Murderball. (R) Reviewed in this issue.
Must Love Dogs. (PG-13) Reviewed in this issue.
Stealth. (PG-13) If the Navy is looking for splashy recruiting tools, it could do worse than this zillion-dollar action movie stuffed with futuristic jet fighters, glamorous carrier pilots (Josh Lucas, Jessica Biel and Jamie Foxx), and an overload of explosive, mostly digital derring-do. It's Top Gun revised and updated, complete with a new array of enemies -- swarthy Middle Eastern terrorists, nervous Russians, and hordes of North Korean infantrymen with murder in their hearts. Stealth is a patriotic revenge fantasy at nine bucks a ticket, popcorn not included. The gizmos include a high-tech drone aircraft that goes berserk, à la HAL in 2001: A Space Odyssey, and a tiny blue bikini filled with Ms. Biel's extraordinary fuselage. Want to bomb a terrorist meeting in Rangoon? Fine. How about a shipment of nukes in Tajikistan? Okay. Care for a daring rescue in Kim Jong Il's inhospitable homeland? You got it. All in a day's work, as Hollywood continues to fill our heads with fantastic nonsense. Directed by Rob Cohen, late of The Fast and the Furious and XXX. (Bill Gallo)

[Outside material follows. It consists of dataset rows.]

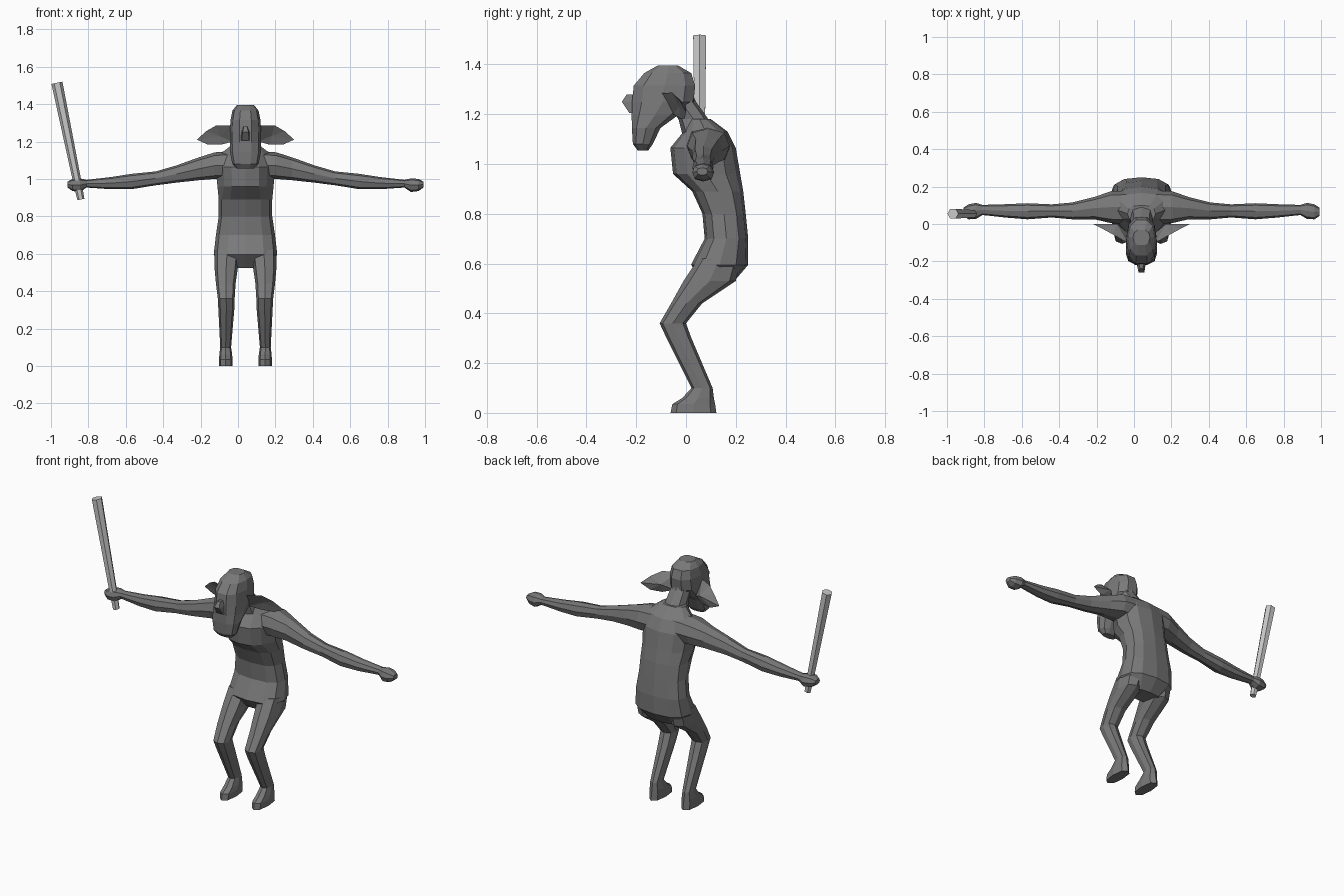
import bpy, bmesh, math
from mathutils import Vector

if "Cube" in bpy.data.objects:
    bpy.data.objects.remove(bpy.data.objects["Cube"])

CX = 0.04  # body mid plane


def material(name, v):
    m = bpy.data.materials.new(name)
    m.diffuse_color = (v, v, v, 1)
    m.use_nodes = True
    m.node_tree.nodes["Principled BSDF"].inputs["Base Color"].default_value = m.diffuse_color
    return m


SKIN = material("grey skin", 0.19)
STICK = material("light stick", 0.58)


def finish(name, bm, mat):
    bmesh.ops.recalc_face_normals(bm, faces=bm.faces)
    me = bpy.data.meshes.new(name)
    bm.to_mesh(me)
    bm.free()
    me.materials.append(mat)
    ob = bpy.data.objects.new(name, me)
    bpy.context.collection.objects.link(ob)
    return ob


def oval(n, power=0.8):
    """Unit rounded-square outline."""
    pts = []
    for i in range(n):
        a = 2 * math.pi * i / n
        c, s = math.cos(a), math.sin(a)
        pts.append((math.copysign(abs(c) ** power, c), math.copysign(abs(s) ** power, s)))
    return pts


def loft(name, rings, mat=SKIN):
    bm = bmesh.new()
    vs = [[bm.verts.new(p) for p in r] for r in rings]
    n = len(vs[0])
    for a, b in zip(vs, vs[1:]):
        for i in range(n):
            j = (i + 1) % n
            bm.faces.new((a[i], a[j], b[j], b[i]))
    bm.faces.new(vs[0])
    bm.faces.new(vs[-1])
    return finish(name, bm, mat)


def level_ring(z, yf, yb, x0, x1, n=8, taper=1.0, tilt=0.0):
    """Horizontal ring; taper narrows the front, tilt raises the back."""
    xc, yc, rx, ry = (x0 + x1) / 2, (yf + yb) / 2, (x1 - x0) / 2, (yb - yf) / 2
    out = []
    for c, s in oval(n):
        w = rx * (taper if s < -0.1 else 1)
        out.append((CX + xc + w * c, yc + ry * s, z + tilt * s))
    return out


# Torso: z, front, back, half width, front taper
torso = [(.525, .08, .19, .11, 1), (.595, .02, .25, .17, 1), (.70, .075, .25, .158, 1),
         (.80, .066, .24, .143, 1), (.89, .025, .23, .143, 1), (.96, -.052, .218, .15, .85),
         (1.065, -.063, .2, .16, .8), (1.13, -.01, .167, .14, .8), (1.18, .01, .10, .075, 1)]
loft("torso", [level_ring(z, f, b, -w, w, 12, t) for z, f, b, w, t in torso])

# Neck
neck = [(1.10, -.01, .14, .09), (1.18, -.03, .09, .06), (1.25, -.08, .04, .055), (1.30, -.09, .02, .05)]
loft("neck", [level_ring(z, f, b, -w, w) for z, f, b, w in neck])

# Head with long jaw
head = [(1.055, -.195, -.15, .045), (1.08, -.215, -.132, .07), (1.145, -.22, -.10, .083),
        (1.195, -.222, -.03, .084), (1.25, -.222, .035, .084), (1.315, -.215, .042, .08),
        (1.365, -.172, .025, .07), (1.396, -.115, -.03, .045)]
loft("head", [level_ring(z, f, b, -w, w, 10) for z, f, b, w in head])

# Nose wedge
loft("nose", [[(CX + sx * w, y, z) for sx, y in ((-1, -.20), (-.7, yf), (.7, yf), (1, -.20))]
              for z, w, yf in ((1.205, .028, -.228), (1.25, .023, -.258), (1.28, .012, -.238))])

# Arm: offset, y centre, y radius, bottom, top
arm = [(.06, .09, .09, 1.0, 1.15), (.165, .09, .085, 1.0, 1.142), (.25, .085, .06, .993, 1.115),
       (.37, .07, .045, .98, 1.072), (.48, .07, .035, .966, 1.04), (.61, .068, .043, .945, 1.027),
       (.72, .07, .036, .945, 1.01), (.85, .075, .027, .954, .995), (.885, .07, .043, .93, 1.003),
       (.925, .065, .04, .935, 1.0), (.952, .065, .022, .955, .985)]

# Leg and foot: z, front, back, inner, outer
leg = [(.62, .05, .22, .03, .165), (.53, -.01, .20, .04, .166), (.44, -.06, .065, .053, .158),
       (.36, -.106, 0, .058, .148), (.30, -.078, .022, .06, .145), (.10, .022, .107, .077, .135),
       (.06, -.015, .112, .071, .14), (.035, -.055, .117, .07, .141), (0, -.062, .122, .07, .141)]

# Cupped ear rim, from upper root round the tip to lower root
rim = [(.075, -.10, 1.285), (.155, -.055, 1.287), (.21, -.025, 1.255), (.26, .0, 1.21),
       (.20, -.005, 1.183), (.13, -.02, 1.183), (.07, -.05, 1.2)]

for side, s in (("right", -1), ("left", 1)):
    loft(side + "_arm", [[(CX + s * x, yc + ry * c, (lo + hi) / 2 + (hi - lo) / 2 * t)
                          for c, t in oval(8)] for x, yc, ry, lo, hi in arm])
    loft(side + "_leg", [level_ring(z, f, b, *sorted((s * i, s * o))) for z, f, b, i, o in leg])

    bm = bmesh.new()
    edge = [bm.verts.new((CX + s * x, y, z)) for x, y, z in rim]
    cup = bm.verts.new((CX + s * .14, -.03, 1.23))
    back = bm.verts.new((CX + s * .13, .0, 1.235))
    for i in range(len(edge)):
        a, b = edge[i], edge[(i + 1) % len(edge)]
        bm.faces.new((a, b, cup))
        bm.faces.new((b, a, back))
    finish(side + "_ear", bm, SKIN)

# Six-sided stick held in the right hand
low, high = Vector((-.84, .055, .89)), Vector((-.968, .055, 1.514))
axis = (high - low).normalized()
u, v = axis.cross(Vector((0, 1, 0))).normalized(), Vector((0, 1, 0))
hexagon = [(math.cos(k * math.pi / 3), math.sin(k * math.pi / 3)) for k in range(6)]
loft("stick", [[p + r * (u * c + v * t) for c, t in hexagon]
               for p, r in ((low, .019), (low.lerp(high, .12), .022), (high, .03))], STICK)
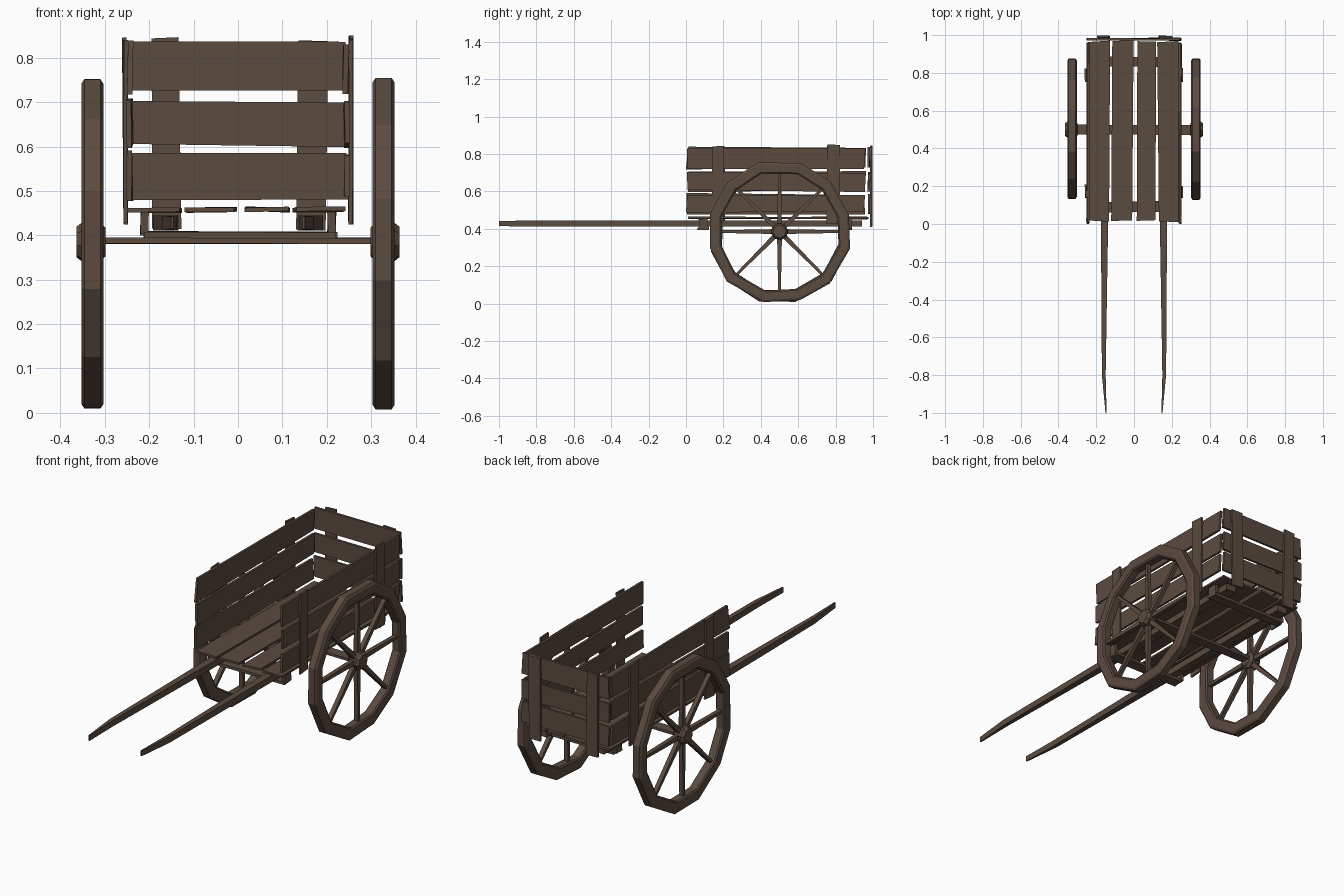
import bpy, bmesh, math, random
from mathutils import Matrix, Vector

random.seed(4)
if "Cube" in bpy.data.objects:
    bpy.data.objects.remove(bpy.data.objects["Cube"])

# Weathered timber colour
wood = bpy.data.materials.new("weathered_brown_wood")
wood.use_nodes = True
colour = (0.105, 0.070, 0.051, 1)
wood.diffuse_color = colour
wood.node_tree.nodes["Principled BSDF"].inputs["Base Color"].default_value = colour


def finish(bm, name):
    bmesh.ops.recalc_face_normals(bm, faces=bm.faces)
    mesh = bpy.data.meshes.new(name)
    bm.to_mesh(mesh)
    bm.free()
    mesh.materials.append(wood)
    obj = bpy.data.objects.new(name, mesh)
    bpy.context.collection.objects.link(obj)
    return obj


def plank(name, low, high, rough=0.006):
    """Rough-sawn board between two corners, its broad faces slightly skewed."""
    low, high = Vector(low), Vector(high)
    size = high - low
    thin = min(range(3), key=lambda i: size[i])
    bm = bmesh.new()
    bmesh.ops.create_cube(bm, size=1)
    shift = {}
    for v in bm.verts:
        key = tuple(v.co[i] > 0 for i in range(3) if i != thin)
        if key not in shift:
            shift[key] = Vector([random.uniform(-rough, rough) for _ in range(3)])
            shift[key][thin] *= 0.4
        v.co = Vector([low[i] + size[i] * (v.co[i] + 0.5) for i in range(3)]) + shift[key]
    return finish(bm, name)


def loft(name, rings, closed=False):
    """Skin a chain of equal-length point rings, capping the ends if open."""
    bm = bmesh.new()
    loops = [[bm.verts.new(p) for p in ring] for ring in rings]
    n = len(loops[0])
    for i in range(len(loops) if closed else len(loops) - 1):
        a, b = loops[i], loops[(i + 1) % len(loops)]
        for j in range(n):
            bm.faces.new((a[j], a[(j + 1) % n], b[(j + 1) % n], b[j]))
    if not closed:
        bm.faces.new(loops[0])
        bm.faces.new(loops[-1])
    return finish(bm, name)


AXLE_Y, AXLE_Z = 0.5, 0.385
SIDES = (("left", 1), ("right", -1))
ROWS = ((0.485, 0.585), (0.602, 0.704), (0.722, 0.832))


def wheel(side, s):
    def at(r, angle, x):
        return Vector((s * x, AXLE_Y + r * math.cos(angle), AXLE_Z + r * math.sin(angle)))

    # Twelve-sided hewn rim
    section = ((0.322, 0.309), (0.330, 0.303), (0.374, 0.303), (0.385, 0.310),
               (0.385, 0.346), (0.374, 0.353), (0.330, 0.353), (0.322, 0.347))
    rings = []
    for i in range(12):
        a = math.tau * (i + 0.5) / 12 + random.uniform(-0.05, 0.05)
        d = random.uniform(-0.004, 0.004)
        rings.append([at(r + d, a, x) for r, x in section])
    loft(side + "_wheel_rim", rings, closed=True)

    # Eight tapered spokes
    for i in range(8):
        a = math.tau * i / 8
        side_dir = Vector((0, -math.sin(a), math.cos(a)))
        rings = []
        for r, w in ((0.02, 0.013), (0.335, 0.007)):
            rings.append([at(r, a, 0.328 + u * 0.011) + side_dir * w * v
                          for u, v in ((-1, -1), (1, -1), (1, 1), (-1, 1))])
        loft(f"{side}_wheel_spoke_{i + 1}", rings)

    # Faceted hub
    rings = [[at(r, math.tau * k / 8 + 0.2, x) for k in range(8)]
             for x, r in ((0.298, 0.032), (0.312, 0.046), (0.350, 0.046), (0.364, 0.035))]
    loft(side + "_wheel_hub", rings)


for side, s in SIDES:
    wheel(side, s)

    # Side boards
    for i, (z0, z1) in enumerate(ROWS):
        x0, x1 = sorted((s * 0.238, s * 0.250))
        plank(f"{side}_side_board_{i + 1}", (x0, 0.006, z0), (x1, 0.957, z1), 0.008)

    # Side posts
    for place, y in (("front", 0.17), ("rear", 0.785)):
        x0, x1 = sorted((s * 0.250, s * 0.259))
        plank(f"{side}_{place}_side_post", (x0, y - 0.034, 0.43), (x1, y + 0.034, 0.845))

    # Back posts
    x0, x1 = sorted((s * 0.132, s * 0.198))
    plank(f"{side}_back_post", (x0, 0.985, 0.412), (x1, 0.996, 0.843))

    # Pulling shafts, tapering to the front
    rings = []
    for y, x, w, h in ((-1, 0.148, 0.003, 0.014), (-0.8, 0.160, 0.010, 0.016),
                       (0, 0.156, 0.019, 0.017), (0.94, 0.163, 0.029, 0.017)):
        rings.append([Vector((s * x + u * w, y, 0.428 + v * h))
                      for u, v in ((-1, -1), (1, -1), (1, 1), (-1, 1))])
    loft(side + "_shaft", rings)

# Back boards
for i, (z0, z1) in enumerate(ROWS):
    plank(f"back_board_{i + 1}", (-0.246, 0.972, z0), (0.246, 0.984, z1))

# Floor boards
for i, (x0, x1) in enumerate(((-0.248, -0.132), (-0.118, -0.006),
                              (0.012, 0.116), (0.128, 0.238))):
    plank(f"floor_board_{i + 1}", (x0, 0.015, 0.453), (x1, 0.968, 0.463), 0.007)

# Cross bearers with short end blocks holding the floor
for place, y in (("front", 0.092), ("rear", 0.86)):
    plank(place + "_bearer", (-0.212, y - 0.027, 0.394), (0.222, y + 0.027, 0.408), 0.004)
    for side, s in SIDES:
        x0, x1 = sorted((s * 0.202, s * 0.220))
        plank(f"{side}_{place}_bearer_block", (x0, y - 0.025, 0.402), (x1, y + 0.025, 0.453), 0.004)

# Axle
plank("axle", (-0.325, AXLE_Y - 0.026, 0.381), (0.325, AXLE_Y + 0.026, 0.394), 0.003)
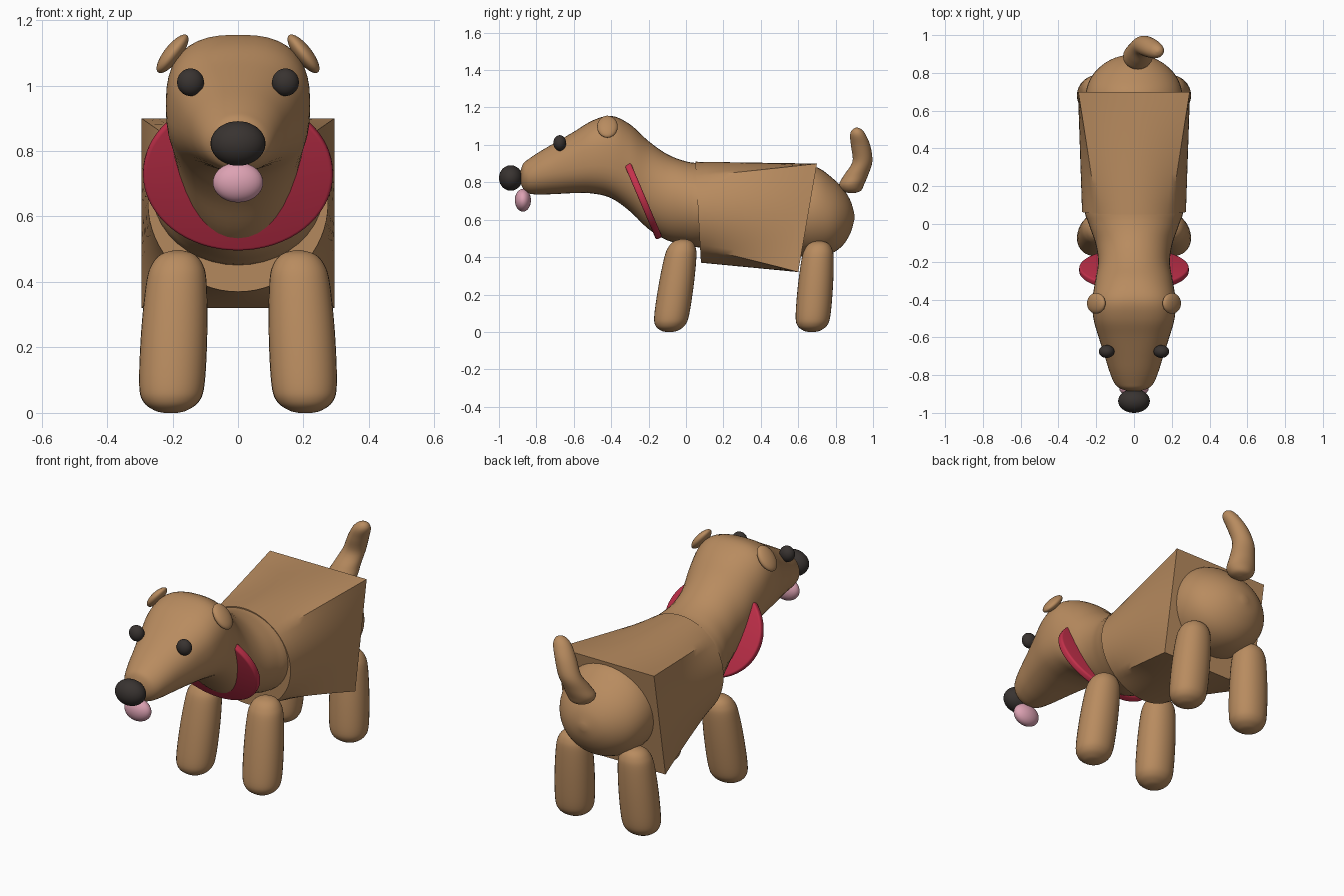
import bpy, bmesh, math
from mathutils import Vector, Matrix

if "Cube" in bpy.data.objects:
    bpy.data.objects.remove(bpy.data.objects["Cube"])


def material(name, rgb):
    m = bpy.data.materials.new(name)
    m.diffuse_color = (*rgb, 1)
    m.use_nodes = True
    m.node_tree.nodes["Principled BSDF"].inputs["Base Color"].default_value = m.diffuse_color
    return m


FUR = material("fur", (0.48, 0.26, 0.115))
DARK = material("dark", (0.04, 0.033, 0.03))
PINK = material("pink", (0.72, 0.36, 0.45))
RED = material("red", (0.55, 0.03, 0.07))


def finish(name, bm, mat, angle=50):
    bmesh.ops.recalc_face_normals(bm, faces=bm.faces[:])
    me = bpy.data.meshes.new(name)
    bm.to_mesh(me)
    bm.free()
    me.materials.append(mat)
    ob = bpy.data.objects.new(name, me)
    bpy.context.collection.objects.link(ob)
    bpy.ops.object.select_all(action='DESELECT')
    ob.select_set(True)
    bpy.context.view_layer.objects.active = ob
    bpy.ops.object.shade_smooth_by_angle(angle=math.radians(angle))
    return ob


def skin_rings(bm, rings):
    vs = [[bm.verts.new(p) for p in r] for r in rings]
    n = len(vs[0])
    for a, b in zip(vs, vs[1:]):
        for i in range(n):
            bm.faces.new((a[i], a[(i + 1) % n], b[(i + 1) % n], b[i]))
    bm.faces.new(vs[0])
    bm.faces.new(vs[-1])


def smooth_path(st, steps=5):
    out = []
    for i in range(len(st) - 1):
        p = [st[max(0, min(len(st) - 1, i + k))] for k in (-1, 0, 1, 2)]
        for s in range(steps):
            t = s / steps
            out.append([0.5 * (2 * b + (c - a) * t + (2 * a - 5 * b + 4 * c - d) * t * t
                               + (3 * b - a - 3 * c + d) * t ** 3) for a, b, c, d in zip(*p)])
    return out + [list(st[-1])]


def loft(name, stations, v, n=40):
    # station: x, y, z, half width, half depth along v, superellipse exponent
    bm = bmesh.new()
    rings = []
    for x, y, z, ra, rb, e in smooth_path(stations):
        ring = []
        for i in range(n):
            t = 2 * math.pi * i / n
            c, s = math.cos(t), math.sin(t)
            c = math.copysign(abs(c) ** (2 / e), c)
            s = math.copysign(abs(s) ** (2 / e), s)
            ring.append(Vector((x, y, z)) + Vector((max(ra, .003) * c, 0, 0)) + max(rb, .003) * s * Vector(v))
        rings.append(ring)
    skin_rings(bm, rings)
    return finish(name, bm, FUR)


def ball(name, loc, size, mat, tilt=0):
    bm = bmesh.new()
    m = Matrix.Translation(loc) @ Matrix.Rotation(tilt, 4, 'Y') @ Matrix.Diagonal((*size, 1))
    bmesh.ops.create_uvsphere(bm, u_segments=32, v_segments=20, radius=1, matrix=m)
    return finish(name, bm, mat)


# Head, neck, chest and rump in one run: y, bottom z, top z, half width, exponent
outline = [(-.885, .80, .86, .03, 2), (-.87, .765, .90, .075, 2), (-.84, .74, .925, .105, 2),
           (-.78, .735, .965, .13, 2.1), (-.7, .737, 1.012, .155, 2.2), (-.6, .742, 1.07, .187, 2.4),
           (-.5, .74, 1.13, .215, 2.6), (-.4, .715, 1.155, .22, 2.6), (-.3, .645, 1.11, .205, 2.3),
           (-.2, .55, 1.02, .19, 2.1), (-.1, .49, .95, .205, 2), (0, .465, .912, .24, 2),
           (.1, .45, .90, .265, 2), (.4, .45, .88, .265, 2), (.6, .405, .89, .26, 2),
           (.7, .40, .88, .255, 2), (.78, .42, .825, .225, 2), (.84, .465, .765, .17, 2),
           (.88, .53, .70, .1, 2), (.90, .60, .63, .015, 2)]
loft("body", [(0, y, (a + b) / 2, w, (b - a) / 2, e) for y, a, b, w, e in outline], (0, 0, 1))

# Trunk shell blending from a round front to a square rear
bm = bmesh.new()
rings = []
for k in range(13):
    f = k / 12
    zc, hz, hx = .64 - .03 * f, .27 + .02 * f, .275 + .02 * f
    ring = []
    for i in range(64):
        t = 2 * math.pi * i / 64
        c, s = math.cos(t), math.sin(t)
        q = (1 - f) + f / max(abs(c), abs(s))
        y = .065 + f * .585 + s * q * (-.015 + .065 * f)
        ring.append((hx * c * q, y, zc + hz * s * q))
    rings.append(ring)
skin_rings(bm, rings)
finish("trunk", bm, FUR, 40)

# Legs: z, radius
leg = [(0, .02), (.008, .05), (.035, .085), (.09, .1), (.25, .101), (.4, .092),
       (.455, .077), (.485, .05), (.497, .01)]
for side, label in ((-1, "left"), (1, "right")):
    for name, y0, y1, grow in (("front", -.09, -.015, 1), ("hind", .672, .712, .98)):
        loft(f"{name}_leg_{label}",
             [(side * (.206 - .045 * z), y0 + (y1 - y0) * z / .5, z * grow, r, r * .93, 2.1) for z, r in leg],
             (0, 1, 0), 32)
    # Eyes and ears
    ball(f"eye_{label}", (side * .145, -.675, 1.01), (.041, .034, .042), DARK)
    ball(f"ear_{label}", (side * .2, -.42, 1.097), (.026, .055, .072), FUR, -side * math.radians(38))

# Tail
loft("tail", [(.02, .885, .742, .015, .015, 2), (.02, .885, .755, .055, .05, 2),
              (.02, .886, .79, .078, .067, 2), (.03, .91, .84, .07, .064, 2),
              (.05, .943, .91, .06, .053, 2), (.08, .935, .99, .055, .052, 2),
              (.11, .92, 1.05, .048, .043, 2), (.122, .915, 1.08, .03, .027, 2),
              (.125, .914, 1.092, .006, .006, 2)], (0, 1, 0), 28)

# Nose and tongue
ball("nose", (0, -.937, .823), (.084, .063, .068), DARK)
ball("tongue", (0, -.872, .704), (.077, .043, .061), PINK)

# Tilted collar disc around the neck
bm = bmesh.new()
m = (Matrix.Translation((0, -.242, .732)) @ Matrix.Rotation(math.radians(-67), 4, 'X')
     @ Matrix.Diagonal((.29, .252, 1, 1)))
bmesh.ops.create_cone(bm, cap_ends=True, segments=64, radius1=1, radius2=1, depth=.036, matrix=m)
rim = [e for e in bm.edges if any(len(f.verts) > 4 for f in e.link_faces)]
bmesh.ops.bevel(bm, geom=rim, offset=.01, segments=3, profile=.5, affect='EDGES')
finish("collar", bm, RED)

The Tunnel. (Not Rated) German TV movies are pretty much like U.S. TV movies -- expensively mounted and a bit meek where politics and social observation are concerned. So it is with these 153 minutes, an occasionally exciting but emotionally inert melodrama about a group of Germans who, in 1961, tunneled beneath the Berlin Wall to liberate friends and family. The hero of the piece is a former East German swimming champion and defector to the West named Harry Melchior (Heino Ferch), but Harry doesn't give us much in the way of intellectual fire or moral outrage, and director Roland Suso Richter comes up woefully short on the grim details of life in the divided city -- quantities still necessary even 15 years after the end of the Cold War. In a bizarre sidelight, we learn that NBC TV helped fund the tunnel in exchange for the right to film it. (Gallo)